- [Entries taken from a collection]:
————————

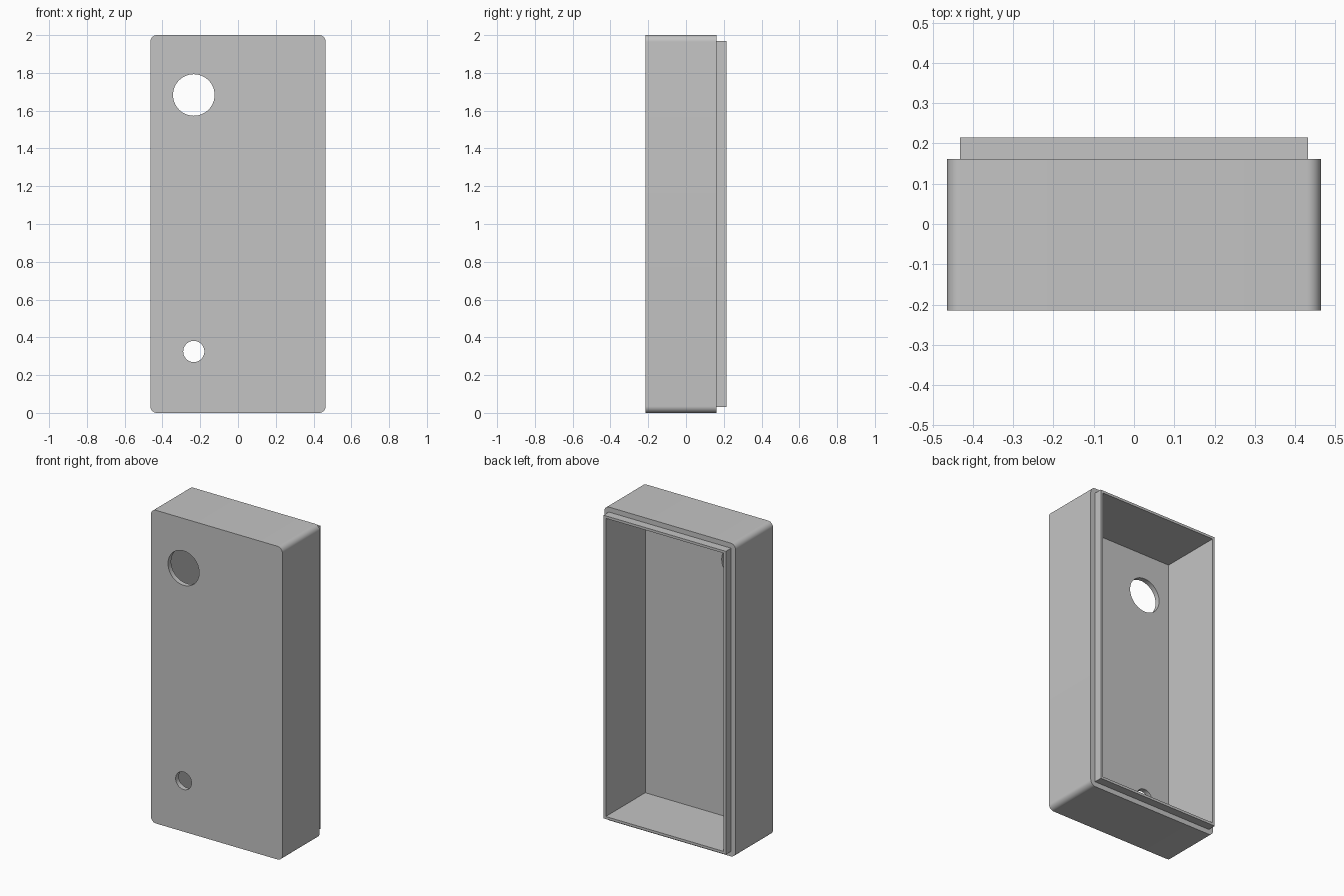
import bpy
import bmesh
from math import cos, sin, tau
from mathutils import Vector

cube = bpy.data.objects.get("Cube")
if cube:
    bpy.data.objects.remove(cube, do_unlink=True)

HALF_W, HEIGHT = 0.464, 2.0
FRONT, RIM, BACK = -0.215, 0.162, 0.215
STEP, WALL, FLOOR, RADIUS = 0.032, 0.048, 0.032, 0.035


def prism(name, points, y0, y1):
    """Extrude an outline in the XZ plane from y0 to y1."""
    bm = bmesh.new()
    face = bm.faces.new([bm.verts.new((x, y0, z)) for x, z in points])
    new = bmesh.ops.extrude_face_region(bm, geom=[face])["geom"]
    verts = [v for v in new if isinstance(v, bmesh.types.BMVert)]
    bmesh.ops.translate(bm, verts=verts, vec=Vector((0, y1 - y0, 0)))
    bmesh.ops.recalc_face_normals(bm, faces=bm.faces)
    mesh = bpy.data.meshes.new(name)
    bm.to_mesh(mesh)
    bm.free()
    obj = bpy.data.objects.new(name, mesh)
    bpy.context.collection.objects.link(obj)
    return obj


def rectangle(inset):
    w, top = HALF_W - inset, HEIGHT - inset
    return [(-w, inset), (w, inset), (w, top), (-w, top)]


def rounded_rectangle(radius, steps=10):
    w = HALF_W - radius
    corners = [(w, HEIGHT - radius), (-w, HEIGHT - radius), (-w, radius), (w, radius)]
    points = []
    for i, (x, z) in enumerate(corners):
        for k in range(steps + 1):
            a = tau / 4 * (i + k / steps)
            points.append((x + radius * cos(a), z + radius * sin(a)))
    return points


def circle(x, z, r, n=64):
    return [(x + r * cos(tau * i / n), z + r * sin(tau * i / n)) for i in range(n)]


# Rounded outer shell
case = prism("enclosure_case", rounded_rectangle(RADIUS), FRONT, RIM)

# Stepped rim lip, open cavity and the two front holes
tools = [
    (prism("rim_lip", rectangle(STEP), 0, BACK), "UNION"),
    (prism("cavity_cutter", rectangle(WALL), FRONT + FLOOR, 0.4), "DIFFERENCE"),
    (prism("large_hole_cutter", circle(-0.234, 1.683, 0.11), -0.4, 0), "DIFFERENCE"),
    (prism("small_hole_cutter", circle(-0.234, 0.325, 0.056), -0.4, 0), "DIFFERENCE"),
]
for tool, operation in tools:
    tool.hide_render = True
    mod = case.modifiers.new(tool.name, "BOOLEAN")
    mod.operation = operation
    mod.solver = "EXACT"
    mod.object = tool

# Bake the cuts and drop the helpers
bpy.context.view_layer.update()
graph = bpy.context.evaluated_depsgraph_get()
baked = bpy.data.meshes.new_from_object(case.evaluated_get(graph))
case.modifiers.clear()
case.data = baked
for tool, _ in tools:
    bpy.data.objects.remove(tool, do_unlink=True)

# Plain grey plastic
grey = bpy.data.materials.new("grey_plastic")
grey.use_nodes = True
colour = (0.55, 0.55, 0.55, 1)
grey.diffuse_color = colour
grey.node_tree.nodes["Principled BSDF"].inputs["Base Color"].default_value = colour
case.data.materials.clear()
case.data.materials.append(grey)

# Smooth corners and holes, crisp edges elsewhere
bpy.ops.object.select_all(action="DESELECT")
case.select_set(True)
bpy.context.view_layer.objects.active = case
bpy.ops.object.shade_smooth_by_angle(angle=0.5)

————————

- [Work order]: Whichever lines of the records above hold the word "data" should all be copied out.

- [Response for this exercise]:
cube = bpy.data.objects.get("Cube")
    bpy.data.objects.remove(cube, do_unlink=True)
    mesh = bpy.data.meshes.new(name)
    obj = bpy.data.objects.new(name, mesh)
baked = bpy.data.meshes.new_from_object(case.evaluated_get(graph))
case.data = baked
    bpy.data.objects.remove(tool, do_unlink=True)
grey = bpy.data.materials.new("grey_plastic")
case.data.materials.clear()
case.data.materials.append(grey)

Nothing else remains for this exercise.